The rug design along with a number of other treasures were generously donated to the Willey House archive by the Burris family after the death of their parents, a bequest for which we will be eternally grateful, in that made so much of the research for the restoration and ongoing study possible. It still does!
Which brings us to why we, the current owners, have not proceeded with execution of the rug plan, now entirely in our grasp.
To be honest, it would be breathtaking to see the rug plan in place. It would be a dynamic change and utterly transformative to the interior of the house. However, our reservation is this – one of the unique features of the Willey House is Wright’s monolithic use of red brick on the interior and exterior walls, terrace, steps, fireplace and particularly the floors, which extend seamlessly from indoors to outdoors. To cover the bricks, which the rug plan does, would be to obscure this marvelous aspect of the house, and we can’t bear to do it.
What about the original resources? Founded in 1909, Minnesota’s once prominent Klearflax Rug Co. no longer exists. The business was shuttered in 1953. Klearflax described their product as “A beautiful, thick, heavy, reversible, long-wearing floor covering made entirely of pure flax linen. This linen (flax) is the sturdiest of all textile fibers.” Klearflax earned its place in private homes through long service in public buildings. A Klearflax rug was placed in the main entry of the New York Waldorf Astoria Hotel. They were used in the cottages of the Grove Park Inn, Ashville, NC. Another example, made in 1939 and weighing a half-ton, at 15 feet by 30 feet, was woven for the Finnish capital in Helsinki. Wright specified a Klearflax rug for the 1939 Pope House.
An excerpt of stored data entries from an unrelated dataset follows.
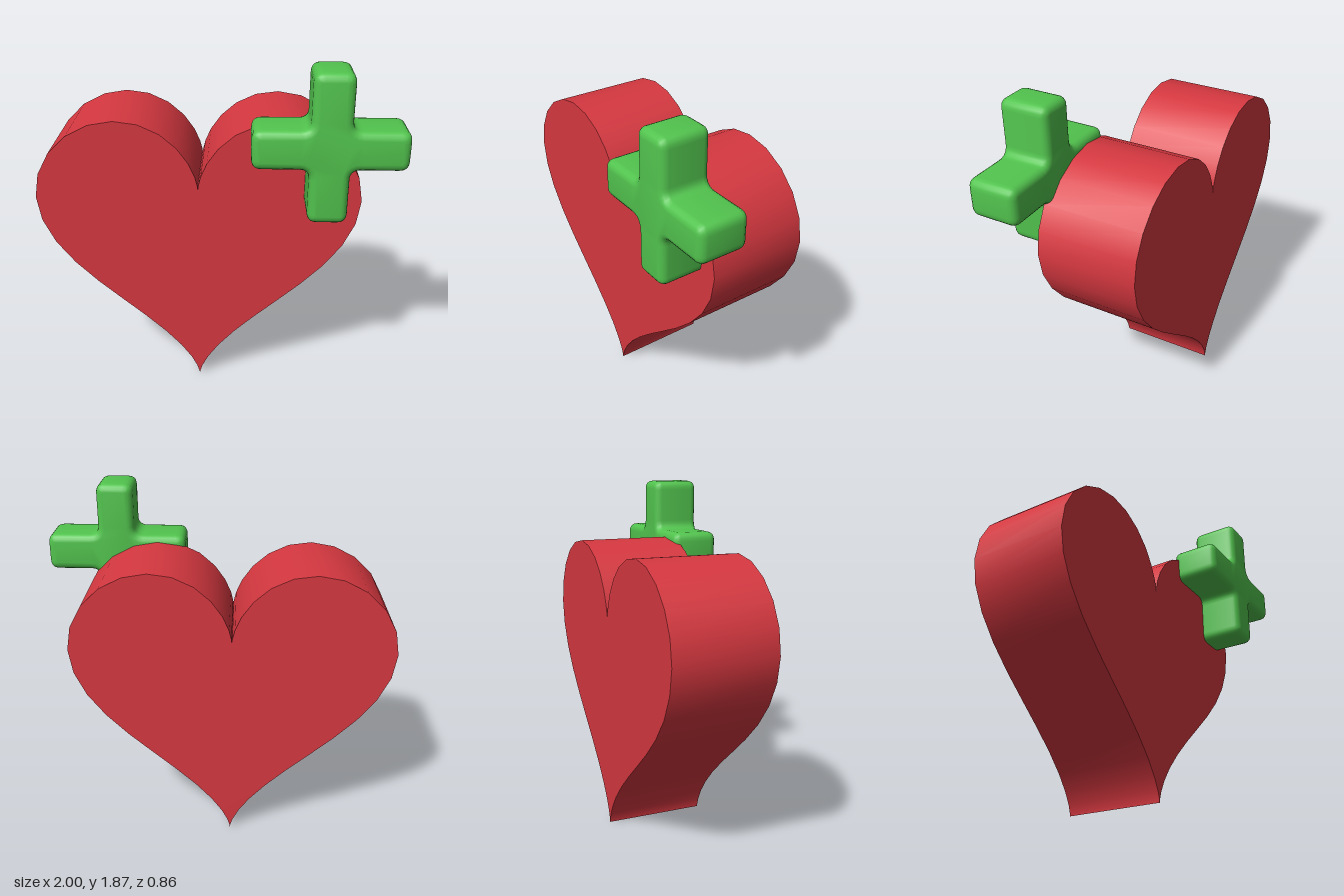
import * as THREE from 'three';
import { toCreasedNormals } from 'three/addons/utils/BufferGeometryUtils.js';

const TURN = THREE.MathUtils.degToRad(10);

// Classic parametric heart curve, tip at y = 0
function heartShape(scale, steps) {
  const points = [];
  for (let i = 0; i < steps; i++) {
    const t = (i / steps) * Math.PI * 2;
    const x = 16 * Math.sin(t) ** 3;
    const y = 13 * Math.cos(t) - 5 * Math.cos(2 * t) - 2 * Math.cos(3 * t) - Math.cos(4 * t);
    points.push(new THREE.Vector2(x * scale, (y + 17) * scale));
  }
  return new THREE.Shape(points);
}

// Plus outline with every corner, inner and outer, rounded
function plusShape(arm, half, radius) {
  const corners = [];
  for (let i = 0; i < 4; i++) {
    for (const [x, y] of [[arm, -half], [arm, half], [half, half]]) {
      corners.push(new THREE.Vector2(x, y).rotateAround(new THREE.Vector2(), (i * Math.PI) / 2));
    }
  }
  const shape = new THREE.Shape();
  corners.forEach((p, i) => {
    const toward = (q) => q.clone().sub(p).setLength(radius).add(p);
    const a = toward(corners[(i + 11) % 12]);
    const b = toward(corners[(i + 1) % 12]);
    if (i === 0) shape.moveTo(a.x, a.y);
    else shape.lineTo(a.x, a.y);
    shape.quadraticCurveTo(p.x, p.y, b.x, b.y);
  });
  shape.closePath();
  return shape;
}

export function createModel() {
  const model = new THREE.Group();
  const red = new THREE.MeshStandardMaterial({ color: 0xd63840 });
  red.name = 'red';
  const green = new THREE.MeshStandardMaterial({ color: 0x52c44e });
  green.name = 'green';

  // Thick heart slab with sharp rims
  const heartDepth = 0.545;
  const heartGeometry = new THREE.ExtrudeGeometry(heartShape(0.0536, 48), {
    depth: heartDepth,
    bevelEnabled: false,
  });
  heartGeometry.translate(0, 0, -heartDepth / 2);
  const heart = new THREE.Mesh(toCreasedNormals(heartGeometry, 0.7), red);
  heart.name = 'heart';
  heart.position.set(-0.107, 0, -0.015);
  heart.rotation.y = TURN;

  // Soft-edged plus on the upper front
  const plusDepth = 0.265;
  const bevel = 0.04;
  const plusGeometry = new THREE.ExtrudeGeometry(plusShape(0.383, 0.1, 0.05), {
    depth: plusDepth - 2 * bevel,
    curveSegments: 5,
    bevelThickness: bevel,
    bevelSize: bevel,
    bevelOffset: -bevel,
    bevelSegments: 4,
  });
  plusGeometry.translate(0, 0, -plusDepth / 2 + bevel);
  const plus = new THREE.Mesh(toCreasedNormals(plusGeometry, 0.8), green);
  plus.name = 'plus';
  plus.position.set(0.603, 1.483, 0.235);
  plus.rotation.y = TURN;

  model.add(heart, plus);
  return model;
}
The alternative manufacturer, The Bigelow-Sanford Carpet Co. Inc. of Amsterdam, NY, listed in Sweet’s Architectural Catalogues, 1933, reads, “Since 1825 – Weavers of Carpets and Rugs to Contract Specifications and for the Home / Main sales office 136 Madison Avenue, New York, N. Y. The service offered you by Bigelow-Sanford’s Contract Department is complete. Starting from the time when a building is in the blue-print stage, it follows through to the laying of carpets or rugs on the floors. This comprehensive service to architects, builders and decorators is yours to call upon. You may use it in whole or in part. Get in touch with any of the above branches whose personnel is trained to work with architects and builders on all carpeting questions” was, at the time, the largest carpet manufacturer in the world, closed in 1964.
Unfortunately, the original rug manufacturers, methods and materials are now lost to history. A suitable, alternative source will need to be identified to move forward. Perhaps then, sometime in the future, “when money rolls uphill” to quote Nancy Willey, a section or two will be woven, so we can gain the full impact of Wright’s vision for the Willeys.